→ **Saved data entries**:
=== Begin Enclosure ===
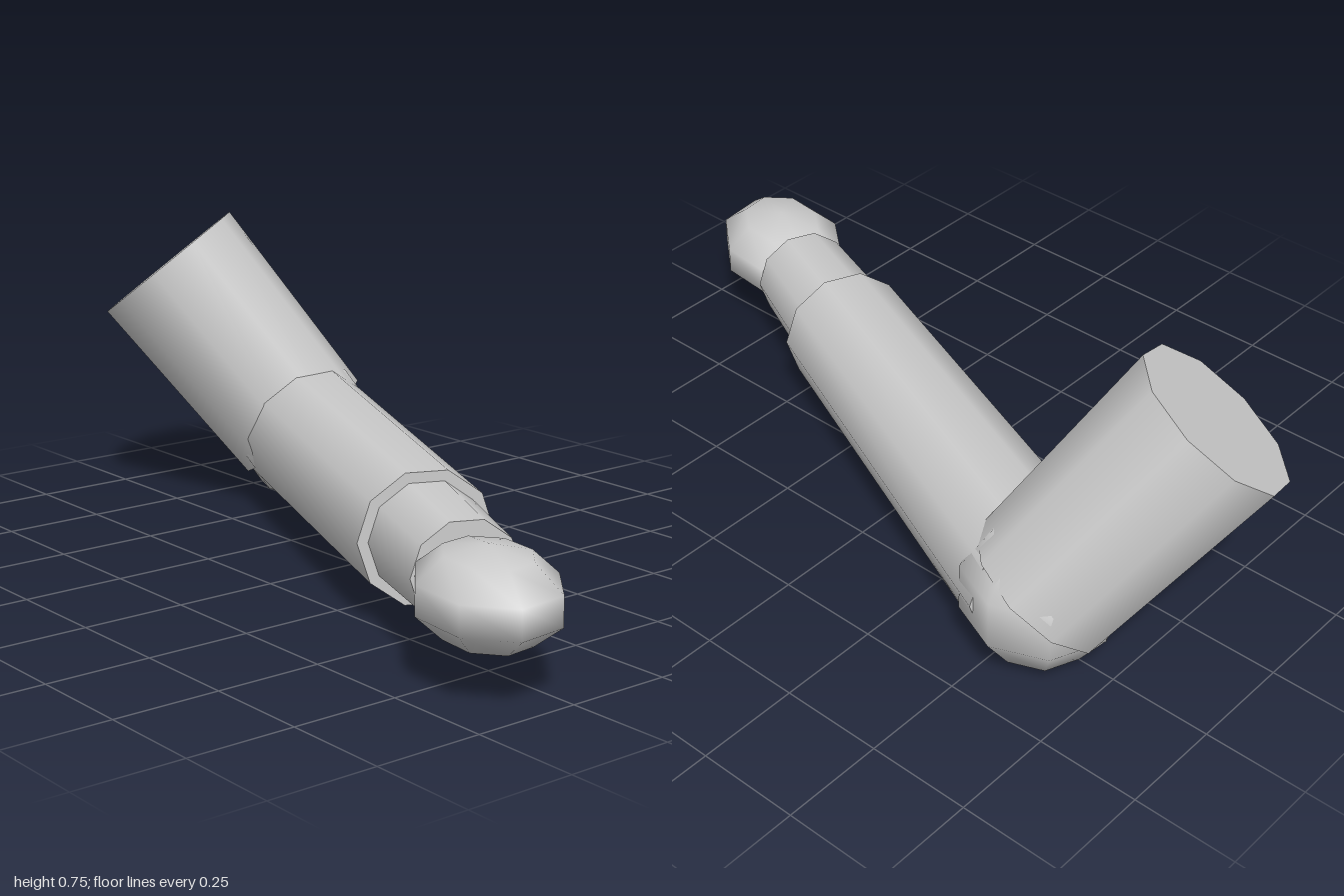
import * as THREE from 'three';

export function createModel() {
  const group = new THREE.Group();
  group.name = 'arm';
  const grey = new THREE.MeshStandardMaterial({ color: 0xcccccc });
  grey.name = 'light grey';

  const add = (name, geometry) => {
    const mesh = new THREE.Mesh(geometry, grey);
    mesh.name = name;
    group.add(mesh);
    return mesh;
  };

  // Ten-sided tapered limb between two points, with one corner pair lying level
  const limb = (name, from, to, rFrom, rTo) => {
    const dir = to.clone().sub(from);
    const mesh = add(name, new THREE.CylinderGeometry(rTo, rFrom, dir.length(), 10));
    dir.normalize();
    const level = dir.clone().cross(new THREE.Vector3(0, 1, 0)).normalize();
    const side = dir.clone().cross(level);
    mesh.quaternion.setFromRotationMatrix(new THREE.Matrix4().makeBasis(side, dir, level));
    mesh.position.copy(from).add(to).multiplyScalar(0.5);
  };

  // Low-poly ball with upright poles
  const ball = (name, center, rx, ry, rz, turn = 0) => {
    const mesh = add(name, new THREE.SphereGeometry(1, 8, 5));
    mesh.scale.set(rx, ry, rz);
    mesh.rotation.y = turn;
    mesh.position.copy(center);
  };

  const shoulder = new THREE.Vector3(0.03, 0.625, -0.813);
  const elbow = new THREE.Vector3(0.28, 0.193, -0.566);
  const cuff = new THREE.Vector3(-0.145, 0.193, 0.43);
  const wristEnd = new THREE.Vector3(-0.253, 0.193, 0.682);
  const hand = new THREE.Vector3(-0.31, 0.194, 0.81);

  limb('upperArm', elbow, shoulder, 0.188, 0.206);
  ball('elbow', elbow, 0.19, 0.19, 0.19);
  limb('forearm', elbow, cuff, 0.175, 0.157);
  limb('wrist', cuff, wristEnd, 0.132, 0.121);

  // Hand, longest along the forearm
  ball('hand', hand, 0.16, 0.107, 0.214, Math.atan2(cuff.x - elbow.x, cuff.z - elbow.z));

  return group;
}
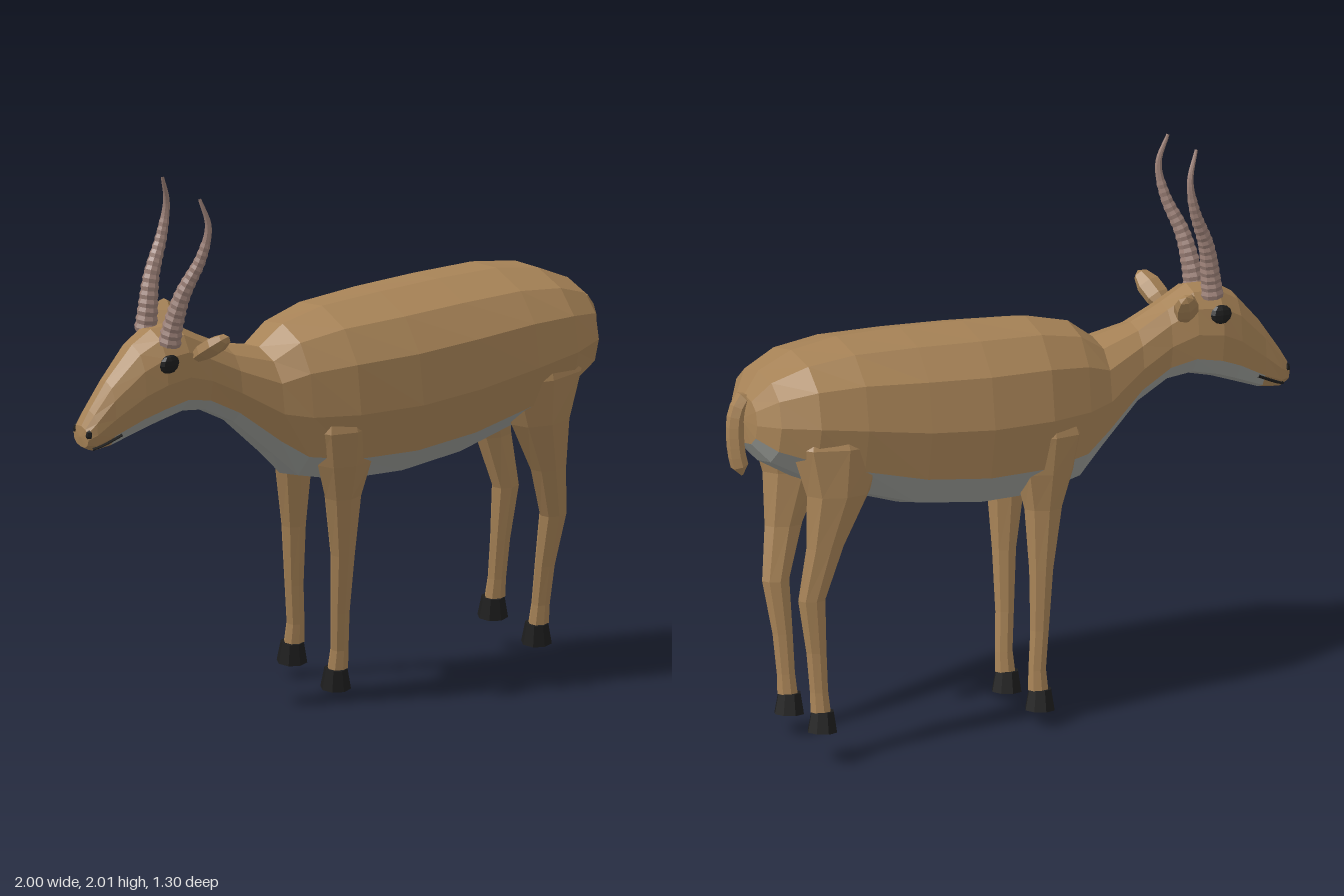
import * as THREE from 'three';

const paint = (name, color) => {
  const m = new THREE.MeshStandardMaterial({ color, flatShading: true });
  m.name = name;
  return m;
};

// Skins a row of equal-length rings; keep(i, j) selects the faces used
function loft(rings, keep = () => true) {
  const out = [];
  const tri = (a, b, c) => {
    if (a.distanceTo(b) > 1e-5 && b.distanceTo(c) > 1e-5 && c.distanceTo(a) > 1e-5)
      for (const p of [a, b, c]) out.push(p.x, p.y, p.z);
  };
  for (let i = 0; i < rings.length - 1; i++) {
    const n = rings[i].length;
    for (let j = 0; j < n; j++) {
      if (!keep(i, j)) continue;
      const k = (j + 1) % n;
      const a = rings[i][j], b = rings[i][k], c = rings[i + 1][k], d = rings[i + 1][j];
      tri(a, b, c);
      tri(a, c, d);
    }
  }
  const g = new THREE.BufferGeometry();
  g.setAttribute('position', new THREE.Float32BufferAttribute(out, 3));
  g.computeVertexNormals();
  return g;
}

const ring = (n, place) => Array.from({ length: n }, (_, j) => {
  const t = (j / n) * Math.PI * 2;
  return place(Math.cos(t), Math.sin(t));
});
const swell = v => Math.sign(v) * Math.abs(v) ** 0.85;

// Tube whose radius follows a rule along its length
function taperedTube(points, steps, sides, radius) {
  const curve = new THREE.CatmullRomCurve3(points.map(p => new THREE.Vector3(...p)));
  const g = new THREE.TubeGeometry(curve, steps, 1, sides);
  const pos = g.attributes.position, v = new THREE.Vector3();
  for (let k = 0; k < pos.count; k++) {
    const i = Math.floor(k / (sides + 1));
    const c = curve.getPointAt(i / steps);
    v.fromBufferAttribute(pos, k).sub(c).multiplyScalar(radius(i / steps, i)).add(c);
    pos.setXYZ(k, v.x, v.y, v.z);
  }
  g.computeVertexNormals();
  return g;
}

export function createModel() {
  const coat = paint('brown coat', 0xa68256);
  const under = paint('grey underside', 0x999b96);
  const black = paint('black', 0x1d1d1d);
  const horn = paint('horn', 0x9a7f76);

  const model = new THREE.Group();
  model.name = 'antelope';
  const animal = new THREE.Group();
  animal.name = 'animal';
  model.add(animal);
  const add = (name, geometry, material) => {
    const m = new THREE.Mesh(geometry, material);
    m.name = name;
    animal.add(m);
    return m;
  };

  // Body, neck and head stations from rump to nose: z, top, bottom, half width
  const stations = [
    [-1.125, 1.16, 1.16, 0], [-1.115, 1.25, 1.07, 0.12], [-1.06, 1.335, 1.0, 0.215],
    [-0.93, 1.4, 0.93, 0.28], [-0.75, 1.435, 0.86, 0.3], [-0.5, 1.445, 0.79, 0.305],
    [-0.25, 1.445, 0.765, 0.305], [0, 1.44, 0.775, 0.275], [0.17, 1.405, 0.82, 0.22],
    [0.27, 1.335, 0.93, 0.18], [0.42, 1.375, 1.08, 0.128], [0.54, 1.44, 1.15, 0.112],
    [0.64, 1.5, 1.165, 0.122], [0.74, 1.5, 1.145, 0.125], [0.82, 1.455, 1.12, 0.105],
    [0.93, 1.335, 1.085, 0.075], [1.0, 1.235, 1.08, 0.062], [1.033, 1.18, 1.1, 0.05],
    [1.037, 1.14, 1.14, 0],
  ];
  const rings = stations.map(([z, top, bottom, w]) => ring(12, (c, s) =>
    new THREE.Vector3(w * swell(c), (top + bottom) / 2 + (top - bottom) / 2 * swell(s), z)));
  // Grey runs from under the tail to the chin, narrow between the thighs
  const isUnder = (i, j) => {
    const reach = i === 3 ? 1 : 2;
    return i > 0 && i < 15 && j >= 9 - reach && j < 9 + reach;
  };
  add('body', loft(rings, (i, j) => !isUnder(i, j)), coat);
  add('underside', loft(rings, isUnder), under);

  // Tail
  add('tail', taperedTube(
    [[0, 1.2, -1.06], [0, 1.24, -1.11], [0, 1.18, -1.145], [0, 1.05, -1.145], [0, 0.95, -1.12]],
    10, 6, t => (t === 1 ? 0.004 : 0.033)), coat);

  // Leg sections from the top down: y, x, z, half width, half depth
  const frontLeg = [
    [1.25, 0.14, 0.02, 0.05, 0.07], [1.04, 0.185, 0.01, 0.085, 0.14], [0.9, 0.175, 0.005, 0.078, 0.115],
    [0.76, 0.167, 0.005, 0.058, 0.075], [0.53, 0.165, 0, 0.042, 0.048],
    [0.3, 0.155, 0, 0.033, 0.037], [0.15, 0.148, -0.005, 0.031, 0.035], [0.075, 0.147, 0, 0.035, 0.04],
  ];
  const hindLeg = [
    [1.3, 0.13, -0.83, 0.07, 0.1], [1.08, 0.19, -0.82, 0.1, 0.19], [0.9, 0.197, -0.825, 0.08, 0.125],
    [0.7, 0.185, -0.87, 0.053, 0.075], [0.5, 0.16, -0.91, 0.044, 0.054], [0.3, 0.15, -0.885, 0.033, 0.04],
    [0.15, 0.147, -0.872, 0.031, 0.036], [0.075, 0.147, -0.865, 0.035, 0.04],
  ];

  for (const side of [1, -1]) {
    const label = side > 0 ? 'left' : 'right';

    // Legs and hooves
    for (const [name, rows] of [['FrontLeg', frontLeg], ['HindLeg', hindLeg]]) {
      add(label + name, loft(rows.map(([y, x, z, w, d]) => ring(8, (c, s) =>
        new THREE.Vector3(side * x + w * c, y, z + d * s)))), coat);
      const [, x, z] = rows[rows.length - 1];
      const hoof = add(label + name + 'Hoof', new THREE.CylinderGeometry(0.043, 0.057, 0.077, 8), black);
      hoof.position.set(side * x, 0.0385, z + 0.008);
    }

    // Ringed horn
    add(label + 'Horn', taperedTube(
      [[0.08, 1.46, 0.71], [0.085, 1.53, 0.7], [0.106, 1.66, 0.672], [0.133, 1.8, 0.613],
        [0.141, 1.92, 0.59], [0.125, 2.03, 0.62]].map(([x, y, z]) => [side * x, y, z]),
      40, 8, (t, i) => (0.034 * (1 - t) + 0.006) * (t < 0.7 && i % 2 ? 1.12 : 1)), horn);

    // Ear
    const ear = add(label + 'Ear', new THREE.SphereGeometry(1, 6, 5), coat);
    ear.scale.set(0.034, 0.095, 0.05);
    ear.position.set(side * 0.15, 1.445, 0.575);
    ear.quaternion.setFromUnitVectors(new THREE.Vector3(0, 1, 0),
      new THREE.Vector3(side * 0.11, 0.1, -0.05).normalize());

    // Eye
    const eye = add(label + 'Eye', new THREE.SphereGeometry(0.038, 8, 6), black);
    eye.scale.set(0.5, 0.95, 1.1);
    eye.position.set(side * 0.115, 1.4, 0.73);

    // Nostril and mouth line
    const nostril = add(label + 'Nostril', new THREE.SphereGeometry(0.022, 6, 4), black);
    nostril.scale.set(0.6, 1, 0.7);
    nostril.position.set(side * 0.042, 1.155, 1.023);
    add(label + 'Mouth', taperedTube(
      [[0.044, 1.1, 1.01], [0.056, 1.113, 0.97], [0.069, 1.143, 0.9]].map(([x, y, z]) => [side * x, y, z]),
      4, 5, () => 0.006), black);
  }

  // Turned and slightly rolled stance
  animal.rotation.set(0.169, -1.097, 0);
  animal.position.set(-0.046, 0.03, -0.085);
  return model;
}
=== End Enclosure ===
→ **Exercise instructions**: An exact copy of the lines above, from the one containing "along its length" down to the one containing "const g = new THREE.TubeGeometry(curve, steps, 1, sides);" and including both, is the whole answer; retype it and nothing else.

→ **Finished task**:
// Tube whose radius follows a rule along its length
function taperedTube(points, steps, sides, radius) {
  const curve = new THREE.CatmullRomCurve3(points.map(p => new THREE.Vector3(...p)));
  const g = new THREE.TubeGeometry(curve, steps, 1, sides);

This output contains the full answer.